Could you count the lines below that include the word "collection" and give only the number?

··· Listed records

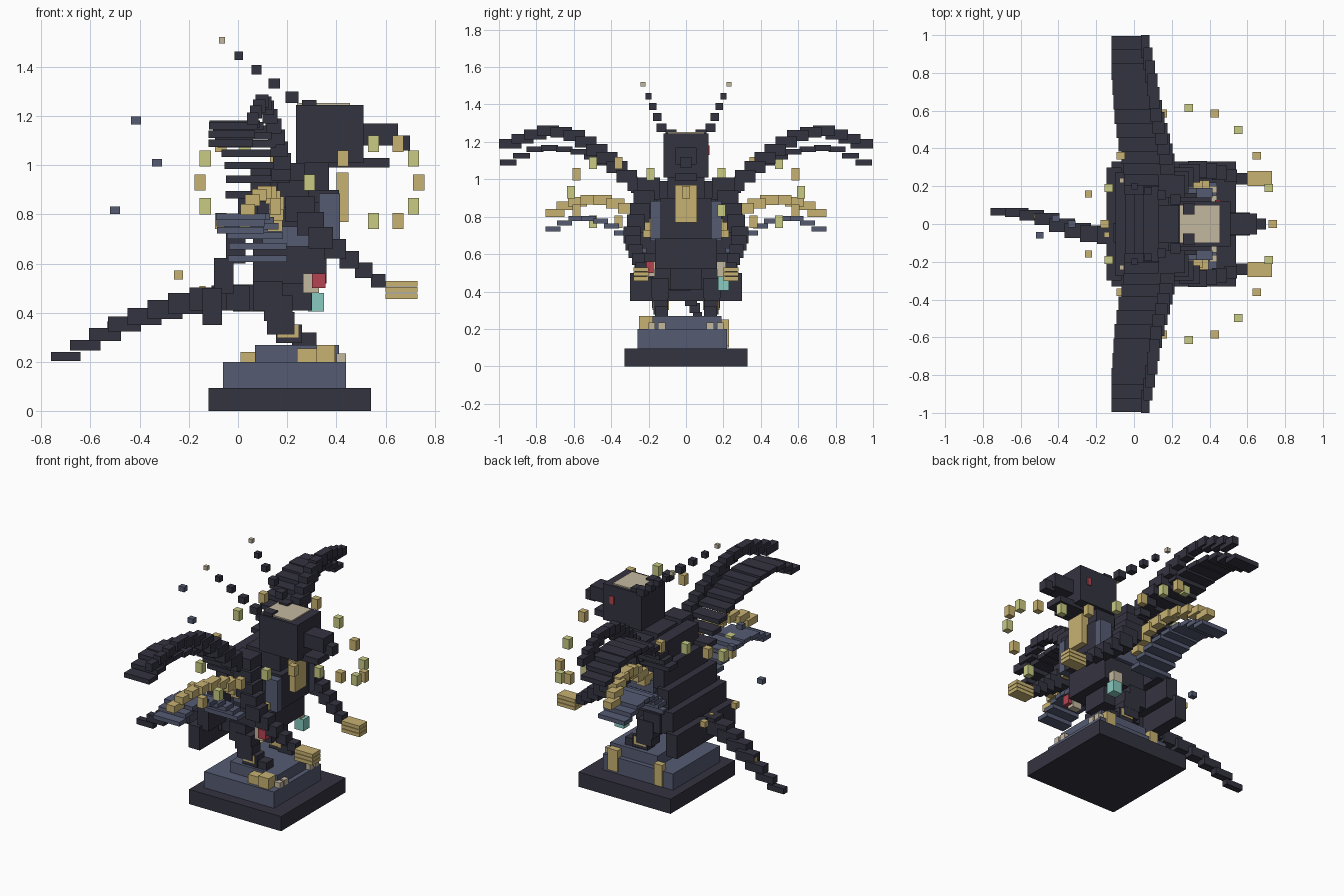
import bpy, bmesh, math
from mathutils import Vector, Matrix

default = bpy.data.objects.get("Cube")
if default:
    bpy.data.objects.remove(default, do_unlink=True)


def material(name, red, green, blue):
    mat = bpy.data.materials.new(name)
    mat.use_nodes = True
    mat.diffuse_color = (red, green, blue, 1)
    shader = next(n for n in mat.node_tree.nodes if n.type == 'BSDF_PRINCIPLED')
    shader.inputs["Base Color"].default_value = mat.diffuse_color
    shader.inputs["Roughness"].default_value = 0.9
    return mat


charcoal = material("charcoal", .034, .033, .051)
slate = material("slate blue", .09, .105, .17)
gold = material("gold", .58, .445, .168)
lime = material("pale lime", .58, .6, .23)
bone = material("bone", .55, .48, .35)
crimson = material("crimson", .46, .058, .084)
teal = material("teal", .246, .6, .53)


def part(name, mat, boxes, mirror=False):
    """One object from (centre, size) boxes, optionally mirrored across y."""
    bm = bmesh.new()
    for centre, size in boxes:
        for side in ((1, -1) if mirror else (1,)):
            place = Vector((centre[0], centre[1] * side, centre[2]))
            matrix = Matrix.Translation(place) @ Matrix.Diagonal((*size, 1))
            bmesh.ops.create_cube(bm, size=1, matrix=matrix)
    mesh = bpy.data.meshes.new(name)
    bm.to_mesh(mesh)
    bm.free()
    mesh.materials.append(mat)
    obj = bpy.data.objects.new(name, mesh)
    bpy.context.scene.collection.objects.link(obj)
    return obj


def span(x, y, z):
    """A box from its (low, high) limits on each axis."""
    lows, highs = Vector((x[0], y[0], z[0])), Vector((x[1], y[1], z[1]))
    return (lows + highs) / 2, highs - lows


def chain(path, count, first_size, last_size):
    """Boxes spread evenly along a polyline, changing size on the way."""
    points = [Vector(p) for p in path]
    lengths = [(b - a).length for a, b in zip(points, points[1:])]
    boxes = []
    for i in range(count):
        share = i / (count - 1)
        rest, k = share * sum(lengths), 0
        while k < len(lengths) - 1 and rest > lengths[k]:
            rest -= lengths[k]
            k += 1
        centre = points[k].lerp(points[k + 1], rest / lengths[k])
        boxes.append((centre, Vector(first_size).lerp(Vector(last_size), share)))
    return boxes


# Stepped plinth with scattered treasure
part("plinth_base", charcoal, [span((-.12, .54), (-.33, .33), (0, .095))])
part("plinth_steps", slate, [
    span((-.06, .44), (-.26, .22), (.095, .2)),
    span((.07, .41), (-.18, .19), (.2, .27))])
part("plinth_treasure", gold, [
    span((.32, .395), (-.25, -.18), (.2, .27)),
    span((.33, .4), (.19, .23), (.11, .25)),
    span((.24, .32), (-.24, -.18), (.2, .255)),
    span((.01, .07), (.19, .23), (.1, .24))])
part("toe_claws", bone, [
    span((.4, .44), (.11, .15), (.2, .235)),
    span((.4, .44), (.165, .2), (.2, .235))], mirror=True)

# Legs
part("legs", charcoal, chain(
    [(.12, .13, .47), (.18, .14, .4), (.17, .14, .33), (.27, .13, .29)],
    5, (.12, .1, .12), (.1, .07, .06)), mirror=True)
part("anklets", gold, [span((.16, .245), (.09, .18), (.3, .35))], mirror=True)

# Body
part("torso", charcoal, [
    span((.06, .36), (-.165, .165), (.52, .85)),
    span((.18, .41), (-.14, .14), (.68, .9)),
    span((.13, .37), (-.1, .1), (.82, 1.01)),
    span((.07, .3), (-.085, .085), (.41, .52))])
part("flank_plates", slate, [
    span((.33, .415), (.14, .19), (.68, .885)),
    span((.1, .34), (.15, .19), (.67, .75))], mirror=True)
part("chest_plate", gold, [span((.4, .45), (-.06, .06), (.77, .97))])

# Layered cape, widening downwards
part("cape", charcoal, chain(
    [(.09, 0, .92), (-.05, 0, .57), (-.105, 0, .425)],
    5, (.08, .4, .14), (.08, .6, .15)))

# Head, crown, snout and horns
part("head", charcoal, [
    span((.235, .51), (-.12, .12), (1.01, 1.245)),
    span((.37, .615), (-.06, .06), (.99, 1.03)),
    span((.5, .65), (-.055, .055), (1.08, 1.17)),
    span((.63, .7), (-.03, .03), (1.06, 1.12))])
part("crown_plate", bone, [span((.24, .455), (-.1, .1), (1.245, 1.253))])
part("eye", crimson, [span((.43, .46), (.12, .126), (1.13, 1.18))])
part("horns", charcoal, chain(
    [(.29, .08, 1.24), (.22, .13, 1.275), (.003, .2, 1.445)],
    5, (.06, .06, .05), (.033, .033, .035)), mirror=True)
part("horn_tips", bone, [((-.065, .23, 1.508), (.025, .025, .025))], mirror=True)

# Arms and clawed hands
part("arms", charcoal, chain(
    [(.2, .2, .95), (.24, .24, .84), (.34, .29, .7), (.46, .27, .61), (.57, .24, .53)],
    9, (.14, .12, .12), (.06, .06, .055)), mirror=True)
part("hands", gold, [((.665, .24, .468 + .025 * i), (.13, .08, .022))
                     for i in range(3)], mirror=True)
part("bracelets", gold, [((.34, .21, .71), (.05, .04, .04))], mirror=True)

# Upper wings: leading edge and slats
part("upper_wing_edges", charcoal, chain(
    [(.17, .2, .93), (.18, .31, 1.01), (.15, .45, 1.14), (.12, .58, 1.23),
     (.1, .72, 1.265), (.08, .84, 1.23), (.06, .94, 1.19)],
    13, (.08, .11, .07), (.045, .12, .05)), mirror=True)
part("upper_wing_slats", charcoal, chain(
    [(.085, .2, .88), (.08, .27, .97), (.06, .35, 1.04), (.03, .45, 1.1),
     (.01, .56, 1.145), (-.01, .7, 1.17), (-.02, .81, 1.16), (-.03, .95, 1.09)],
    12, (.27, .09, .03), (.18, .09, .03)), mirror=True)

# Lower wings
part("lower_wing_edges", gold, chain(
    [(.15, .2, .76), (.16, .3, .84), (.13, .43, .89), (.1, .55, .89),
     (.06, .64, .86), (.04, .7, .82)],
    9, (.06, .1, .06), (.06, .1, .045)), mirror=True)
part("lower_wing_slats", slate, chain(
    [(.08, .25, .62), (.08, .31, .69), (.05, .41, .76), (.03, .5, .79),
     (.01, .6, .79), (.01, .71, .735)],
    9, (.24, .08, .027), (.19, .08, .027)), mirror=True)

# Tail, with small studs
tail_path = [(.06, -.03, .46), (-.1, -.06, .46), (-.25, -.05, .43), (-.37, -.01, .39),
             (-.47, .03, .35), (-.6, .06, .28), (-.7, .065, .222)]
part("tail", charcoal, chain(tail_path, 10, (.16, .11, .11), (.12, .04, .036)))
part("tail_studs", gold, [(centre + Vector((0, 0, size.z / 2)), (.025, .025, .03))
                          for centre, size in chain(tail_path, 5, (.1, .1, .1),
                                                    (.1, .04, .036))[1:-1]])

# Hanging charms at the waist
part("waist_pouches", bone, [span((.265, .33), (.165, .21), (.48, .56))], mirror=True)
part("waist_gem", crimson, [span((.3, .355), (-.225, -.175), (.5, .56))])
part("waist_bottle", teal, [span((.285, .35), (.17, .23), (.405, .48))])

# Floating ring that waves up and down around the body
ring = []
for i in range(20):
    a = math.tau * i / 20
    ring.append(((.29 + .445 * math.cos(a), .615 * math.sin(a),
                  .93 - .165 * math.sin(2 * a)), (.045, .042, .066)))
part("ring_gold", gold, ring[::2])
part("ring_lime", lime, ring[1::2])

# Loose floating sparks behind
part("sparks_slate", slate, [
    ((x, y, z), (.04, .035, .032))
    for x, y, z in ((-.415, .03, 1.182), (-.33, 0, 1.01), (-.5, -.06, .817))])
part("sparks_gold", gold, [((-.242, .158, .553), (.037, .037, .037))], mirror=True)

······
··· Listed records

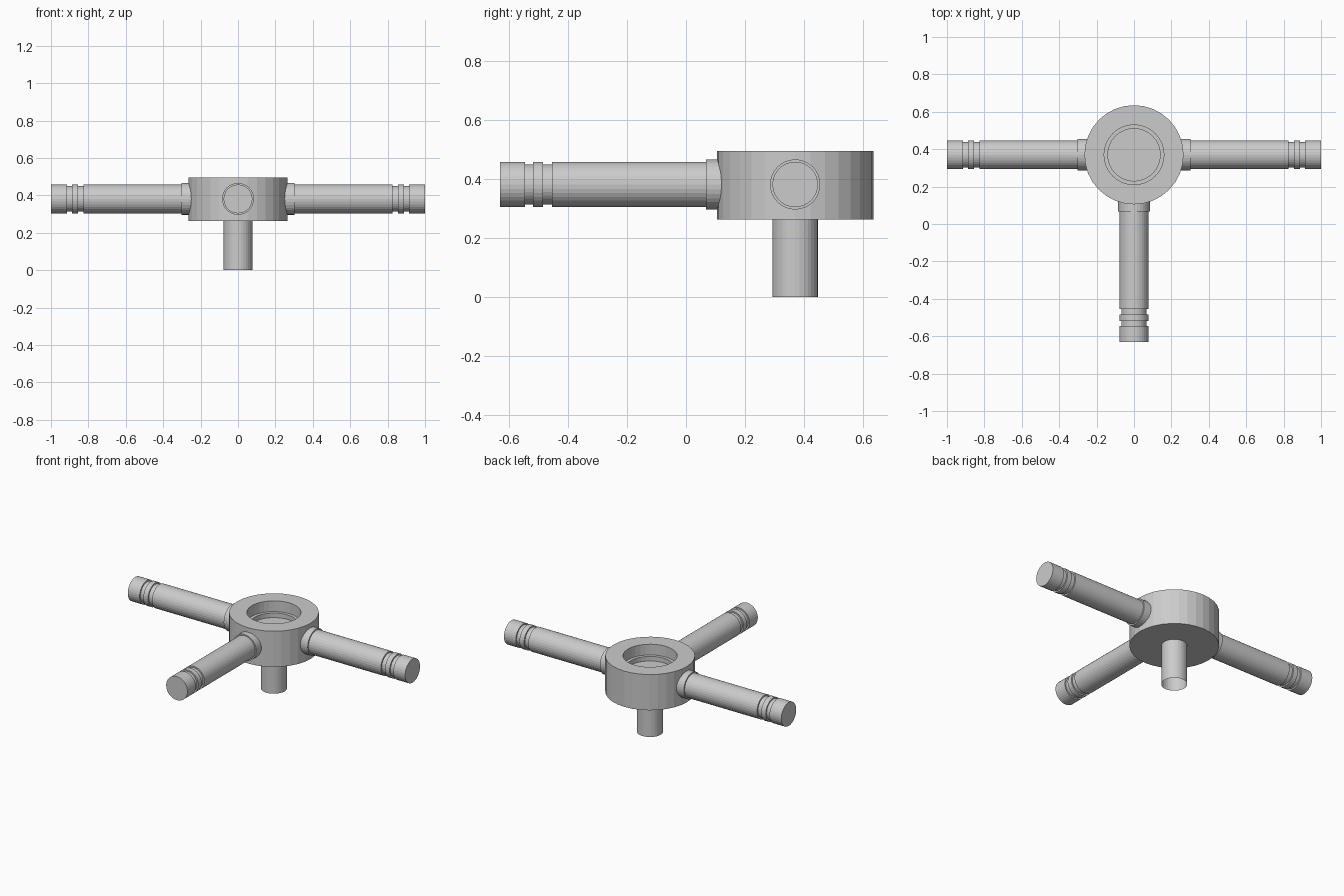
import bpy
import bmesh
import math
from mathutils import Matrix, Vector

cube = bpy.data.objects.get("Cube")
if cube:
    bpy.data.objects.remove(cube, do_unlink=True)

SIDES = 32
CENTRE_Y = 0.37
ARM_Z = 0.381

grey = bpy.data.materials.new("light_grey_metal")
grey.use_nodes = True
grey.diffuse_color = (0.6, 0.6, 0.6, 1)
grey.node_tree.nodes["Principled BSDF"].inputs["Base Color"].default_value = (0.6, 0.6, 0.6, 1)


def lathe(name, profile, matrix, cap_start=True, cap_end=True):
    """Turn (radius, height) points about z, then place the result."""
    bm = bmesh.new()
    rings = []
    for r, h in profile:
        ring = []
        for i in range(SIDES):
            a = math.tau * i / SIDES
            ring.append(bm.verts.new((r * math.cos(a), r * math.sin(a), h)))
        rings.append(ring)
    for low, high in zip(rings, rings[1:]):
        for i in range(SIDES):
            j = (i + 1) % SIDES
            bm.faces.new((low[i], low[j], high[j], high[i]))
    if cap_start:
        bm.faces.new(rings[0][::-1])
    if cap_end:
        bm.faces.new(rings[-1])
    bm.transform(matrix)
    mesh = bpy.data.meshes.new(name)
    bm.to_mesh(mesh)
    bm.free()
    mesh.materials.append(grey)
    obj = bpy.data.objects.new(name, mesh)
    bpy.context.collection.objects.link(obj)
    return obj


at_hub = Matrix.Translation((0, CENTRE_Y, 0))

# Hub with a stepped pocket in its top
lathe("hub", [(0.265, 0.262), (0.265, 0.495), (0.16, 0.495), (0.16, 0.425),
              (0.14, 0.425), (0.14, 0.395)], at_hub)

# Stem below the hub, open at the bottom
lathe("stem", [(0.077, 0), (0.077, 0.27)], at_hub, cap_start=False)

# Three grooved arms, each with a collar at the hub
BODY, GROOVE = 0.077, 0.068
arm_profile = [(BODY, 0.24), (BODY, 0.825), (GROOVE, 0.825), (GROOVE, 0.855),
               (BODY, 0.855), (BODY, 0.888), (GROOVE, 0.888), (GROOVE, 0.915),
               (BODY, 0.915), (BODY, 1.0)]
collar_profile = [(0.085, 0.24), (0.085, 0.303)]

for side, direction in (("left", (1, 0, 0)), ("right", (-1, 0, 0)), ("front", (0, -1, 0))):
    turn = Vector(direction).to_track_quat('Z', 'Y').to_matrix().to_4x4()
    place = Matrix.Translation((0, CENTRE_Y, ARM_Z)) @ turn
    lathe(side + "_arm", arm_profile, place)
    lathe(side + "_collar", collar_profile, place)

······

» Solution to the problem
2